I’ve been feeling kind of semi-literate in my chosen field lately. So, instead of rereading heroic fantasy I’ve already read (which is one of my big occupations: I strongly believe in rereading), in the last year or so I’ve been having a run at stuff I’m less familiar with.
My discoveries won’t be discoveries to most people–Glen Cook, for instance (whose early work is being reprinted by Tor and Night Shade). Or Joe Abercrombie’s First Law trilogy: these books have made a huge splash in the UK and here and don’t need any kind words from me, nor do Sherwood Smith’s fine epic fantasies (the classic YA Crown Duel or her newer series beginning with Inda).
Not all my ventures have been successes: I still haven’t read a significant amount of Karl Edward Wagner’s work; the astronomical prices for used copies of the Night Shade collections sort of chilled my enthusiasm. I’ve tried several times to read Shea’s well-received Nifft the Lean but the layers of embedding around the story keep putting me off. (Also, I wasn’t crazy about his Dying Earth pastiche, A Quest for Simbilis and I may be harboring a slight prejudice.) I also reacquainted myself with Samuel R. Delany’s Neveryon stories, at least to the extent of remembering why I disliked them so intensely. (That may be worth writing about, when I get my thoughts in order.)
One of the most interesting things I read lately was Joanna Russ’ Adventures of Alyx, a collection of loosely related stories that the feminist stalwart published between 1967 and 1970.
What I thought it would be was something like the episodic novels Leiber was cobbling together at the same time from his long-running Fafhrd and the Gray Mouser series, or the ones Sprague De Camp was assembling from REH’s Conan stories (pastiching over the rather sizeable gaps), or the ones Michael Moorcock would construct from his Elric stories.
But Adventures of Alyx is not an episodic novel at all, and that’s not just because Russ didn’t write bridge passages to connect the stories into a single narrative. No one could. The main character Alyx is more or less the same in all the stories (except the last story in the volume, where she isn’t very obviously a character at all), but her backstory shifts quite dramatically from one tale to another. And in the first three stories (“Bluestocking,” “I Thought She Was Afeard Until She Stroked My Beard,” and “The Barbarian”) Alyx lives in a Bronze Age neverneverland dominated by the Lankhmar-like city of Ourdh. In “Picnic on Paradise” (the only one of these stories I’d read before) she is in the far future, recruited at the point of death by the TransTemporal Agency, and the world of her backstory has become a somewhat more historical ancient Mediterranean. She does not seem to appear in the final story at all, which involves an internal struggle of the TransTemporal Agency, the scene of the conflict being an American home in the 1920s.
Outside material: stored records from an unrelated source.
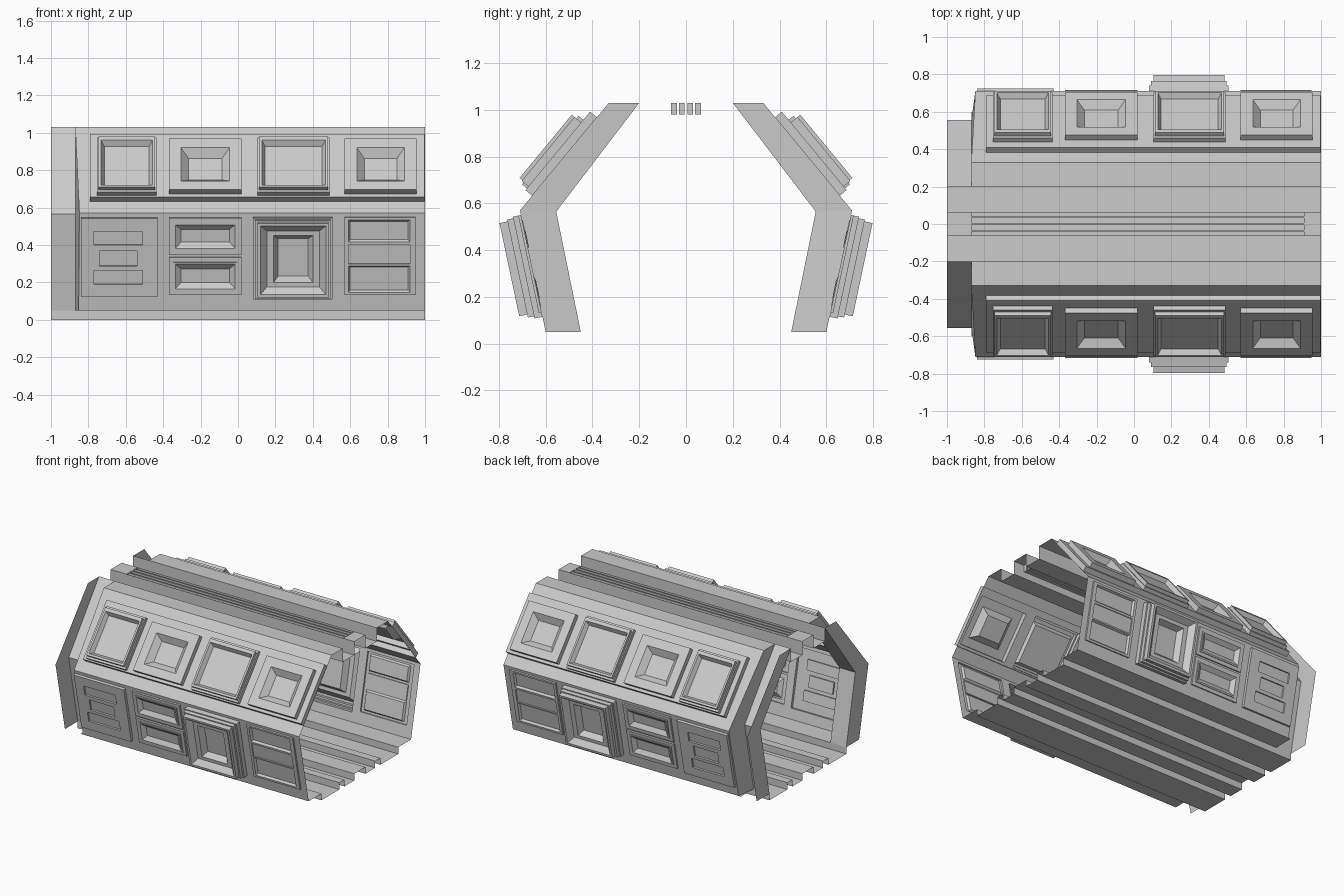
import bpy, bmesh
from mathutils import Vector

if "Cube" in bpy.data.objects:
    bpy.data.objects.remove(bpy.data.objects["Cube"])


def finish(name, quads, mirror=True):
    """Turn a list of quads into one open-shell object, mirrored across y."""
    bm = bmesh.new()
    for q in quads:
        bm.faces.new([bm.verts.new(p) for p in q])
    bmesh.ops.remove_doubles(bm, verts=bm.verts[:], dist=0.0005)
    me = bpy.data.meshes.new(name)
    bm.to_mesh(me)
    bm.free()
    ob = bpy.data.objects.new(name, me)
    bpy.context.collection.objects.link(ob)
    if mirror:
        m = ob.modifiers.new("mirror", 'MIRROR')
        m.use_axis = (False, True, False)
    return ob


def patch(quads, place, rect, d, kids):
    """Flat panel at depth d; each kid is a raised or sunken box in it:
    (x0, x1, s0, s1, slope inset, depth, kids)."""
    x0, x1, s0, s1 = rect
    xs = sorted({x0, x1, *(v for k in kids for v in k[0:2])})
    ss = sorted({s0, s1, *(v for k in kids for v in k[2:4])})
    for xa, xb in zip(xs, xs[1:]):
        for sa, sb in zip(ss, ss[1:]):
            cx, cs = (xa + xb) / 2, (sa + sb) / 2
            if any(k[0] < cx < k[1] and k[2] < cs < k[3] for k in kids):
                continue
            quads.append([place(x, s, d) for x, s in
                          ((xa, sa), (xb, sa), (xb, sb), (xa, sb))])
    for a, b, e, f, inset, depth, sub in kids:
        outer = [(a, e), (b, e), (b, f), (a, f)]
        ia, ib, ie, jf = a + inset, b - inset, e + inset, f - inset
        inner = [(ia, ie), (ib, ie), (ib, jf), (ia, jf)]
        for i in range(4):
            j = (i + 1) % 4
            quads.append([place(*outer[i], d), place(*outer[j], d),
                          place(*inner[j], depth), place(*inner[i], depth)])
        patch(quads, place, (ia, ib, ie, jf), depth, sub)


XS = -0.86  # nominal left end of the walls


def slope_plane(top, bottom, left_top, left_bottom):
    """Coordinates on a sloping wall: x along, s down the slope, d outward.
    The left end follows the slightly slanted frame edge."""
    a, b = Vector(top), Vector(bottom)
    length = (b - a).length
    t = (b - a) / length
    n = Vector((-t.y, t.x))

    def place(x, s, d):
        p = a + t * s + n * d
        if x == XS:
            x = left_top + (left_bottom - left_top) * s / length
        return (x, p.x, p.y)
    return place, length


def strip(profile, x0, x1):
    return [[(x0, *p), (x1, *p), (x1, *q), (x0, *q)]
            for p, q in zip(profile, profile[1:])]


# key points of the half section (y, z)
OUTER = [(0.33, 1.03), (0.71, 0.57), (0.60, 0.05)]
INNER = [(0.20, 1.03), (0.555, 0.565), (0.45, 0.05)]
TOP, MID, LOW = OUTER
STEP_X = [-0.87, -0.848, -0.852]


# upper wall: long raised plate carrying four window boxes
def wide_window(x0, x1):
    glass = (x0 + 0.022, x1 - 0.022, 0.165, 0.475, 0.018, 0.06, [])
    return (x0, x1, 0.125, 0.505, 0.0, 0.065,
            [(x0 + 0.008, x1 - 0.008, 0.14, 0.49, 0.0, 0.09, [glass])])


def deep_window(x0, x1):
    niche = (x0 + 0.065, x1 - 0.065, 0.205, 0.435, 0.04, 0.035, [])
    return (x0, x1, 0.14, 0.495, 0.0, 0.075, [niche])


place, length = slope_plane(TOP, MID, STEP_X[0], STEP_X[1])
up = lambda x, s, d: place(x, s, abs(d))
boxes = [wide_window(-0.755, -0.435), deep_window(-0.37, 0.02),
         wide_window(0.105, 0.49), deep_window(0.57, 0.955)]
if place(0, 0, 1)[1] < TOP[0]:
    up = lambda x, s, d: place(x, s, -d)
quads = []
patch(quads, up, (XS, 1, 0, length), 0,
      [(-0.79, 0.998, 0.08, 0.515, 0.0, 0.038, boxes)])
finish("upper_wall", quads)

# lower wall: four bays
place2, length2 = slope_plane(MID, LOW, STEP_X[1], STEP_X[2])
sign2 = 1 if place2(0, 0, 1)[1] > MID[0] else -1
low = lambda x, s, d: place2(x, s, d * sign2)

slots = [(-0.77, -0.51, 0.095, 0.17, 0.0, 0.008, []),
         (-0.74, -0.54, 0.20, 0.285, 0.0, 0.008, []),
         (-0.77, -0.51, 0.31, 0.385, 0.0, 0.008, [])]
slot_bay = (-0.84, -0.43, 0.025, 0.455, 0.0, 0.02, slots)


def vent(s0, s1):
    return (-0.37, 0.02, s0, s1, 0.0, 0.012,
            [(-0.345, -0.005, s0 + 0.025, s1 - 0.025, 0.0, 0.018,
              [(-0.335, -0.015, s0 + 0.035, s1 - 0.035, 0.03, -0.005, [])])])


core = (0.19, 0.40, 0.11, 0.365, 0.025, 0.02, [])
niche = (0.12, 0.47, 0.05, 0.425, 0.035, 0.06, [core])
deep_bay = (0.08, 0.505, 0.02, 0.465, 0.0, 0.035,
            [(0.09, 0.495, 0.027, 0.455, 0.0, 0.062,
              [(0.105, 0.485, 0.035, 0.442, 0.0, 0.097, [niche])])])

bars = [(0.59, 0.92, 0.035, 0.155, 0.01, -0.003, []),
        (0.59, 0.92, 0.17, 0.275, 0.0, 0.004, []),
        (0.59, 0.92, 0.285, 0.43, 0.01, -0.003, [])]
bar_bay = (0.57, 0.95, 0.02, 0.445, 0.0, 0.012, bars)

quads = []
patch(quads, low, (XS, 1, 0, length2), 0,
      [slot_bay, vent(0.025, 0.225), vent(0.24, 0.445), deep_bay, bar_bay])
finish("lower_wall", quads)

# end frame: narrower portal, the step out to the walls and the end flange
quads = strip(INNER, -1, -0.87)
for i in range(2):
    quads.append([(-0.87, *INNER[i]), (STEP_X[i], *OUTER[i]),
                  (STEP_X[i + 1], *OUTER[i + 1]), (-0.87, *INNER[i + 1])])
    quads.append([(-1, *INNER[i]), (-1, *OUTER[i]),
                  (-1, *OUTER[i + 1]), (-1, *INNER[i + 1])])
finish("end_frame", quads)

# ceiling: flat shoulder beside a sunken channel
finish("ceiling_shoulder", strip([TOP, (0.20, 1.03)], -0.87, 1))
finish("ceiling_channel",
       strip([(0.20, 1.03), (0.20, 0.93), (0.065, 0.93), (0.065, 1.03)], -1, 1))

# ceiling spine with four narrow grooves
quads = []
grooves = [(-0.87, 0.91, s - 0.0125, s + 0.0125, 0.0, -0.05, [])
           for s in (-0.052, -0.0185, 0.0185, 0.052)]
patch(quads, lambda x, s, d: (x, s, 1.03 + d), (-1, 1, -0.065, 0.065), 0, grooves)
finish("ceiling_spine", quads, mirror=False)

# floor: side shelf, then sunken channels between raised strips
finish("floor_shelf", strip([LOW, (0.45, 0.05)], -0.87, 1))
finish("floor", strip([(0.45, 0.05), (0.45, 0.0), (0.24, 0.0), (0.24, 0.05),
                       (0.18, 0.05), (0.18, 0.0), (0.065, 0.0),
                       (0.065, 0.05), (0.0, 0.05)], -1, 1))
If the reader is thinking, “Fafhrd meets the Change War!” I think that’s fair. Russ is pretty frank about her Leiberian influences. In “Bluestocking” (originally published as “The Adventuress” in Damon Knight’s Orbit 2), Alyx even recalls an encounter with a red-haired barbarian: “Fafnir–no, Fafh–well, something ridiculous”. Leiber returned the compliment by including Alyx the Picklock in a catalogue of thieves in “The Two Best Thieves in Lankhmar”. (She also appears in a dreamlike sequence in a later story, “Under the Thumbs of the Gods”, and intones, “All men are enemies!” Which may be a ham-handed reference to Russ’ intensifying feminism in the 70s.)
But Alyx (Russ’ Alyx) is not just an s&s hero with a vagina slapped on as an afterthought. She’s a genuine, quite plausible female character who just happens to be an action hero. (Her sword is engraved with the motto, “Good Manners Are Not Enough.”) Also, she doesn’t exactly inhabit a fantasy universe: the magic in her world turns out to be advanced science, or maybe I should say a sufficiently advanced technology. Further, it’s an oversimplification to say that Alyx inhabits a universe.
Each one of these stories pretends to be part of a larger saga and each one of them makes it impossible to build a consistent world for the series. So really, each one stands alone. But not really. It’s a little maddening, but in an interesting way. I kept thinking about retcon, that Change Wind of comic book universes, which can sweep though storylines, changing everything… and somehow the audience adjusts. It was as if each story was set in a slightly (or more than slightly) retconned world. Each one is written with vivid, gemlike clarity; each one is imperfect, suggesting other pieces of the story that will never be told; each one contradicts the one which went before and the one that follows. I wouldn’t want a library of books like this, but it is certainly a book worth reading and rereading.
Russ has fallen silent, hardly publishing any fiction in the last 20 years or so. That’s a loss, I think.